Research Seminar in Sociology of Law with Ekaterina Zmyvalova
The Sociology of Law Department arranges a series of research seminars inviting local and international social scientists to present state-of-the-art research within various areas of law and society.
Sámi children’s right to learn their indigenous language and its enforcement at school in Russia
In the Russian Federation, Sámi is one of 47 Indigenous peoples officially recognized as Indigenous peoples. According to the data of the latest Population Census carried out in 2010, there live 1771 Sámi persons in Russia. Most of the Russian Sámi population lives in the territory of the Murmansk Oblast which is part of traditional Sámi land, Sápmi, stretching also to Norway, Sweden and Finland. The Sámi population in the Murmansk Oblast constitutes 1599 persons.
Traditionally, four Sámi languages were used in the territory of the Russian Sápmi. They were Kildin, Skolt, Ter, and Akkala Sámi. The Kildin Sami language is the widest spoken Sami language in the Kola Peninsula and it is the only language that is taught at schools in Russia.
Russia signed and ratified most of the international legal acts guaranteeing the right of Sámi children to learn their language at school. The federal legislation and the legislation of the Murmansk Oblast also provide for this right. Despite its legal recognition, the implementation of the right is challenging. The challenges are of different character: organisational, administrative, personal, legal, etc.
Ekaterina Zmyvalova's PhD project has a multidisciplinary character. It has elements of both legal studies and social science studies. She employs legal method, indigenous methodologies, interviews, and observations.
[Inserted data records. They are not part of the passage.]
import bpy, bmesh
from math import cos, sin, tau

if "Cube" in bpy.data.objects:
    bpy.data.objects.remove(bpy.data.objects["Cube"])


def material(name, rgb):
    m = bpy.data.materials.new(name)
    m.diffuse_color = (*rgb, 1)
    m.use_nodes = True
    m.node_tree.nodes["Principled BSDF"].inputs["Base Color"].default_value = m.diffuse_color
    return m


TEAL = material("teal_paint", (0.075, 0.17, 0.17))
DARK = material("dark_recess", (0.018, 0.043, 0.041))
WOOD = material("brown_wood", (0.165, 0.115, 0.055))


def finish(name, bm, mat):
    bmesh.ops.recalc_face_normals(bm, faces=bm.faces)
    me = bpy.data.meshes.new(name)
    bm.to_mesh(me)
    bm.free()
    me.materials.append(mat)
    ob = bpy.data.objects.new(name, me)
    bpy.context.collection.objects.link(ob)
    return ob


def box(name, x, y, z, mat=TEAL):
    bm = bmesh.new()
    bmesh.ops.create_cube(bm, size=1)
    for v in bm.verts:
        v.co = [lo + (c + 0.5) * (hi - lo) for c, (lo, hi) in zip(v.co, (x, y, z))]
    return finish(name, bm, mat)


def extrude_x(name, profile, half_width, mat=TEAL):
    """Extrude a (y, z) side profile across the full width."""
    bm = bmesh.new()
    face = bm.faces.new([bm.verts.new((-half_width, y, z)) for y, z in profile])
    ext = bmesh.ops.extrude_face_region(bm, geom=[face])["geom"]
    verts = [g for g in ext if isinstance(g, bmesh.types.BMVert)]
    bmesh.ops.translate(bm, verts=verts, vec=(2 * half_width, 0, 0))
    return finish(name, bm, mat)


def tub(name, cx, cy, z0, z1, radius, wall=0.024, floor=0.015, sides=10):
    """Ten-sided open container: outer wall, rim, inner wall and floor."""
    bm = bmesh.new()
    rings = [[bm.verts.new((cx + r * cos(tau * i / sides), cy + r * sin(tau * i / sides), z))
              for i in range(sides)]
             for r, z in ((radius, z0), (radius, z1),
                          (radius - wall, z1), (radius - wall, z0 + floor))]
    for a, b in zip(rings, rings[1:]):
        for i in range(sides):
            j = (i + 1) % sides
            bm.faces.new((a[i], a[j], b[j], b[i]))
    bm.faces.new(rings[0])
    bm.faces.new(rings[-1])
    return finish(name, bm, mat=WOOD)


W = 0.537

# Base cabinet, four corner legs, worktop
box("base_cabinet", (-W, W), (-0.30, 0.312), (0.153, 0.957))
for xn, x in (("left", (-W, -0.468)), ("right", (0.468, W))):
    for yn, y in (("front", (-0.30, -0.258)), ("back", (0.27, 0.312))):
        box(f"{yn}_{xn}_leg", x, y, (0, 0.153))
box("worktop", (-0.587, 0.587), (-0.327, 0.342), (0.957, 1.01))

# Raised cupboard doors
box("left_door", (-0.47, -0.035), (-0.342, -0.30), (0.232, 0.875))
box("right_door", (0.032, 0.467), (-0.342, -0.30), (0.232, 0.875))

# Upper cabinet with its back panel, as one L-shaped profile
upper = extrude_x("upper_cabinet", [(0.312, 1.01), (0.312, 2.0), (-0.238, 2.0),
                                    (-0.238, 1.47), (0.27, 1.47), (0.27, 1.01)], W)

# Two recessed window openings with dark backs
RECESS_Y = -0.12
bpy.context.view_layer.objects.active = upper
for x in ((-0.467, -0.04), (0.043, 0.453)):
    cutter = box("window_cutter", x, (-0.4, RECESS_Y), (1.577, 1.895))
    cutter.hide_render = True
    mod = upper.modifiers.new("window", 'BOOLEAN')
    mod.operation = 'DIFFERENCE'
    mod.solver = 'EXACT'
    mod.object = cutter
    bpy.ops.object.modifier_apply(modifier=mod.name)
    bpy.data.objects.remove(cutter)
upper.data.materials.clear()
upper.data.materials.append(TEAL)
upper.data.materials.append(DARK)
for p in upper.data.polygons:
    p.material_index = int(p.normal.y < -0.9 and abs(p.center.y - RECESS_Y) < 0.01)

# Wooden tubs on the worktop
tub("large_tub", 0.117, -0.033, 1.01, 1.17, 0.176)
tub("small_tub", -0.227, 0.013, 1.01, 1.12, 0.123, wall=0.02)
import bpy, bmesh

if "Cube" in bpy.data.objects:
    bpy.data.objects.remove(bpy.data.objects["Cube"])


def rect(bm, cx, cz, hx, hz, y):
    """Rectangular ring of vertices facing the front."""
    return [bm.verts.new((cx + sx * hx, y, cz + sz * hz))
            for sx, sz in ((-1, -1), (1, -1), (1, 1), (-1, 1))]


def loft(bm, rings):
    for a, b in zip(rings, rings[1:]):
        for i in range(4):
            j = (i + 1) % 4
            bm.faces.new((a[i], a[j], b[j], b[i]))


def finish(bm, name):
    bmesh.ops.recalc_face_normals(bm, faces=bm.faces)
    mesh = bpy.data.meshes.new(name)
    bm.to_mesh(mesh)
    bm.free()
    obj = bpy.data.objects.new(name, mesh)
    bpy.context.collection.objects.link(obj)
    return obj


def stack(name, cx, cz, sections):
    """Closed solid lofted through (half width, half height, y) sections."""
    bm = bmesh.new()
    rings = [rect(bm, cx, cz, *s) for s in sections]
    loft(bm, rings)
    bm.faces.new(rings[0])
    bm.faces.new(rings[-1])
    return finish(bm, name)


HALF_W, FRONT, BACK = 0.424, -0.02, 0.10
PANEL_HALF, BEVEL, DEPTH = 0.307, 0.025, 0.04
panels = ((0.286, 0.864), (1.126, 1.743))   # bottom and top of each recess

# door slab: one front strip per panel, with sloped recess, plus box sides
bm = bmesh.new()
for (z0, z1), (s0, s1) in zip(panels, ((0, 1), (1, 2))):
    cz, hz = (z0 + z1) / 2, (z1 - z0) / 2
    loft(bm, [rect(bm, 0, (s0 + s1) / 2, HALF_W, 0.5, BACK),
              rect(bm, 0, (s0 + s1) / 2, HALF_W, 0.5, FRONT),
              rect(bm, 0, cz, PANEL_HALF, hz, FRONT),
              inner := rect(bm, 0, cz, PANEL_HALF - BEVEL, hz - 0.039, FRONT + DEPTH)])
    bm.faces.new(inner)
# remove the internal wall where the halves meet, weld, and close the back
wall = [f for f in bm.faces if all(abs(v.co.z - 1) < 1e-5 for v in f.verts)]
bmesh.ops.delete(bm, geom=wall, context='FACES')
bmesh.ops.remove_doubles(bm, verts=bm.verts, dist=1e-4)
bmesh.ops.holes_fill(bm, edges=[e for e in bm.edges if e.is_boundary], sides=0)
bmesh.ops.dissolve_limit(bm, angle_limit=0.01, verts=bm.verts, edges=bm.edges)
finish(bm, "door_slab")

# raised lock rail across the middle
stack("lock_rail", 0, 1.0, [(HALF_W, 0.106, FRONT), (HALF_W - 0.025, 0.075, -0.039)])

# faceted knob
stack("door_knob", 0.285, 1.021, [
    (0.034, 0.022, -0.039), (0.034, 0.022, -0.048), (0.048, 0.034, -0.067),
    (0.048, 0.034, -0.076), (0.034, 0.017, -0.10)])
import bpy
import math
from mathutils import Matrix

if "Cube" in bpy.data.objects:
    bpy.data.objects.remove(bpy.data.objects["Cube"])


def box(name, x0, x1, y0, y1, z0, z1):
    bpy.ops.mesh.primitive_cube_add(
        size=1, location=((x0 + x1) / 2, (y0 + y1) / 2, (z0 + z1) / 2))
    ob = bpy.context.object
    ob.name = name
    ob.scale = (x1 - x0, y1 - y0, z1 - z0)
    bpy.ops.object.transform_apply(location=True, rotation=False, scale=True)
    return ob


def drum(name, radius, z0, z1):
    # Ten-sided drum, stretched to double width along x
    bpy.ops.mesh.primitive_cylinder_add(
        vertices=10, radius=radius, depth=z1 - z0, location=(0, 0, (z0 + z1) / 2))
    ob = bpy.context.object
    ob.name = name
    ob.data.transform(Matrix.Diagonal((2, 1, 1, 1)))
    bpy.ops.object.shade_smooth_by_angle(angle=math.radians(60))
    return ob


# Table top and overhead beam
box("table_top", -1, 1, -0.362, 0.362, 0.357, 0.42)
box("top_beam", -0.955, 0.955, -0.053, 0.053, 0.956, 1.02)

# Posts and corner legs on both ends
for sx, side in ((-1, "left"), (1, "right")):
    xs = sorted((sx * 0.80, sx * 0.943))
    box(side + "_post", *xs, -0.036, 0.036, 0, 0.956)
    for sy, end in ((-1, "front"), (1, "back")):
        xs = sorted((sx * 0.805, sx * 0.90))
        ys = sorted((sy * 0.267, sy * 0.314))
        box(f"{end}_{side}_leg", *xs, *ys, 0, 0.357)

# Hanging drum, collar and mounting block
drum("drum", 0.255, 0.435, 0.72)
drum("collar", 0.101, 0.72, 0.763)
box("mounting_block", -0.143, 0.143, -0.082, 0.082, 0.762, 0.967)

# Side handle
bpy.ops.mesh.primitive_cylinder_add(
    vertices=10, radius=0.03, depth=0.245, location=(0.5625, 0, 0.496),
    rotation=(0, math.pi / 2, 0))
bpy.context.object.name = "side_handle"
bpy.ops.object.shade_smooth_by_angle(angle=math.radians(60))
The objective of the study is to analyse how the right to learn their own language by Sámi children at school in Russia is enforced in the Lovozero village school. To this end, she analyses how the right in focus is set forth in the international law and the Russian federal and regional legislation; discovers Sámi’s experience of the enforcement practice of the right in focus in the Lovozero school; aims to find out what are de facto needs of the Sámi community to be included into in legal rules.
Ekaterina Zmyvalova is a PhD student in Sámi studies at Umeå University. Zmyvalova’s research interests lie in socio-legal studies and indigenous research methodologies. In her PhD project, she examines how the right of the Sámi children in Russia to learn their language at school is enforced.
Zmyvalova published articles and book chapters dedicated to various rights of Indigenous peoples in Russia, inter alia the right to learn their indigenous language and traditional fishing rights. Zmyvalova also committed some of her works to the human rights of indigenous peoples in Russia and challenges of their implementation due to, among other things, impediments to the legal provisions regulating the status of indigenous small-numbered peoples, problematic attribution of individual members of indigenous communities to indigenous small-numbered peoples, the issue is the application of the notion ‘foreign agent’ to individuals and non-commercial organizations, and the state’s pressure on independent indigenous organizations.